COVID-19: Senate Updates Coronavirus Aid, Relief, and Economic Security (CARES) Act

Full summary available here.

On March 25, 2020, the Senate released an updated version of the Coronavirus Aid, Relief, and Economic Security (CARES) Act – a package of bills intended to strengthen the federal government and health care system’s response to COVID-19, as well as provide economic relief to individuals and businesses. The House is expected to take up the package, though the timing of a vote is unclear.

Snapshot – Senate package includes:

  • A $340 billion “surge” in emergency funding to support the U.S. response to COVID-19 (Division B);
  • Measures to address supply shortages of medical products, prescription drugs, and medical devices (Title III, Subtitle A, Part I);
  • Provisions that would require private payers to cover certain COVID-19 diagnostic tests (Title III, Subtitle A, Part II)
  • Support for health care providers, including grant funding (Title III, Subtitle A, Part II);
  • Changes to the Health Insurance Portability and Accountability Act (HIPAA) rules, which would allow a covered entity to share a patient’s records relating substance use disorder for the purposes of treatment, payment, and health care operations after consent is given (Title III, Subtitle A, Part II);
  • Additional flexibilities to Medicare telehealth requirements (Title III, Subtitle D);
  • Limitations on paid leave (Title III, Subtitle C); and
  • Provisions to provide economic relief to business through tax credits and loans (Title II)

Of note, the inclusion of several “health care extenders” that would reauthorize certain Medicare, Medicaid, and public health programs through Nov. 30, 2020 (which were originally set to expire on May 22, 2020) would likely postpone congressional action on surprise medical billing and prescription drug pricing to the end of the year.

Our complete and comprehensive summary of the major health provisions included in the package as well as a recounting of major appropriation amounts for related human services initiatives – is available here

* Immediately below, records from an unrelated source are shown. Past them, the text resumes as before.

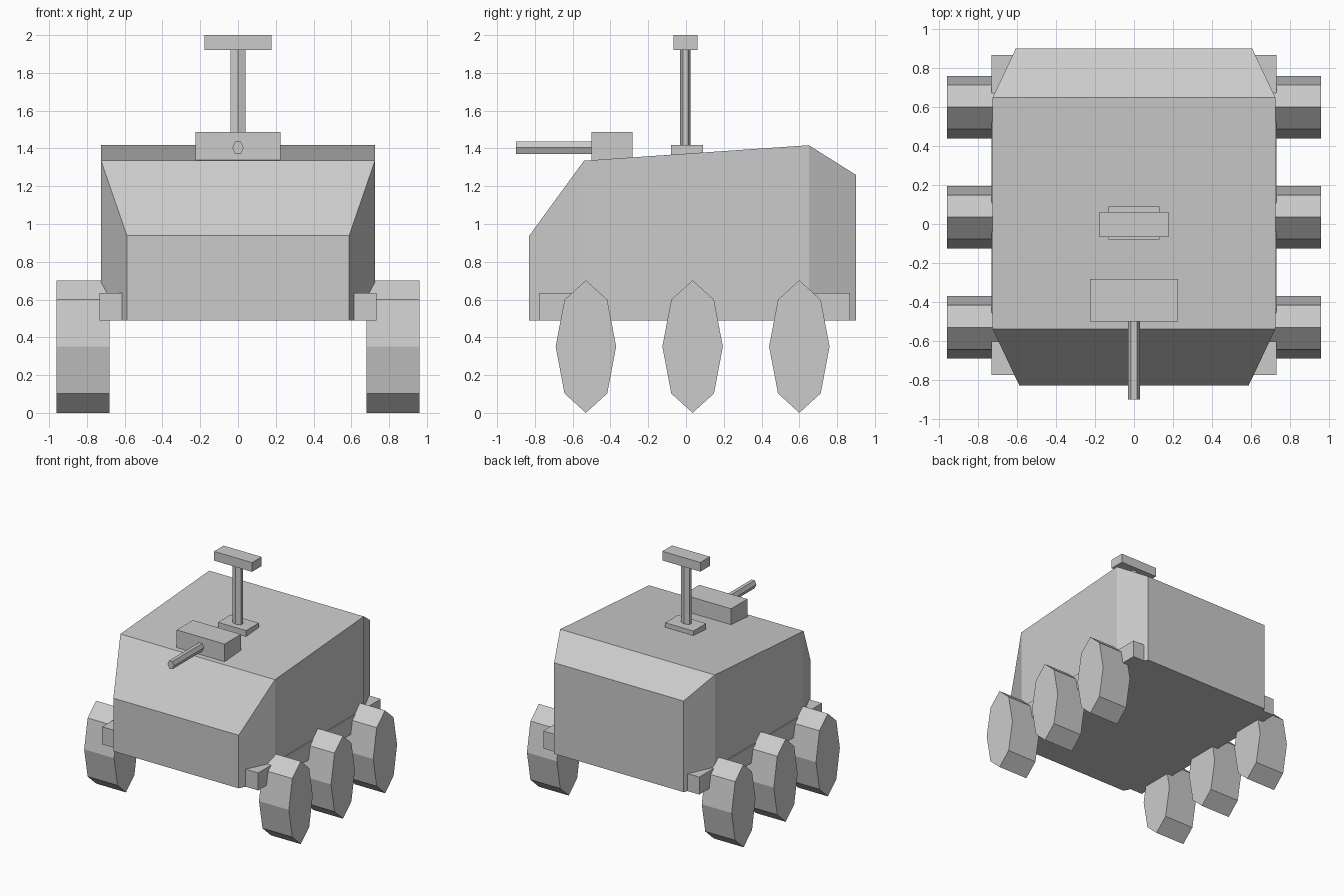
import bpy, bmesh
from math import pi, cos, sin
from mathutils import Vector

if "Cube" in bpy.data.objects:
    bpy.data.objects.remove(bpy.data.objects["Cube"])


def make(name, verts, faces):
    me = bpy.data.meshes.new(name)
    me.from_pydata(verts, [], faces)
    bm = bmesh.new()
    bm.from_mesh(me)
    bmesh.ops.recalc_face_normals(bm, faces=bm.faces)
    bm.to_mesh(me)
    bm.free()
    ob = bpy.data.objects.new(name, me)
    bpy.context.collection.objects.link(ob)
    return ob


def loft(name, rings):
    """Skin a row of equal-sized vertex rings and cap both ends."""
    n = len(rings[0])
    verts = [v for ring in rings for v in ring]
    faces = [tuple(range(n)), tuple(range(len(verts) - n, len(verts)))]
    for r in range(len(rings) - 1):
        for i in range(n):
            j = (i + 1) % n
            faces.append((r * n + i, r * n + j, (r + 1) * n + j, (r + 1) * n + i))
    return make(name, verts, faces)


def box(name, x0, x1, y0, y1, z0, z1):
    return loft(name, [[(x0, y0, z), (x1, y0, z), (x1, y1, z), (x0, y1, z)]
                       for z in (z0, z1)])


def prism(name, n, start, end, u, v, phase=0):
    """Straight n-sided rod from start to end; u and v are its radius vectors."""
    off = [Vector(u) * cos(phase + 2 * pi * i / n) + Vector(v) * sin(phase + 2 * pi * i / n)
           for i in range(n)]
    return loft(name, [[Vector(c) + o for o in off] for c in (start, end)])


# Hull: cross-sections along y as (y, half width, top height)
BOTTOM = 0.488
sections = [(-0.83, 0.588, 0.938), (-0.54, 0.725, 1.335),
            (0.65, 0.725, 1.417), (0.90, 0.607, 1.26)]
loft("hull", [[(-w, y, BOTTOM), (w, y, BOTTOM), (w, y, t), (-w, y, t)]
              for y, w, t in sections])

# Side rails and three wheels per side
for side, s in (("left", -1), ("right", 1)):
    box(f"{side}_rail", *sorted((s * 0.60, s * 0.732)), -0.775, 0.867, BOTTOM, 0.636)
    for place, y in (("front", -0.53), ("middle", 0.035), ("rear", 0.60)):
        prism(f"{side}_{place}_wheel", 8, (s * 0.68, y, 0.351), (s * 0.96, y, 0.351),
              (0, 0.16, 0), (0, 0, 0.351))

# Gun housing and barrel
box("gun_housing", -0.225, 0.225, -0.50, -0.283, 1.335, 1.488)
prism("gun_barrel", 6, (0, -0.90, 1.404), (0, -0.49, 1.404), (0.03, 0, 0), (0, 0, 0.038))

# Sensor mast
box("mast_base", -0.132, 0.132, -0.08, 0.09, 1.36, 1.417)
prism("mast_pole", 6, (0, -0.003, 1.40), (0, -0.003, 1.93), (0.046, 0, 0), (0, 0.028, 0), pi / 2)
box("mast_head", -0.178, 0.178, -0.066, 0.062, 1.922, 2.0)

Alyssa Llamas has a diverse background in health policy and public health, with seven years of experience in government, research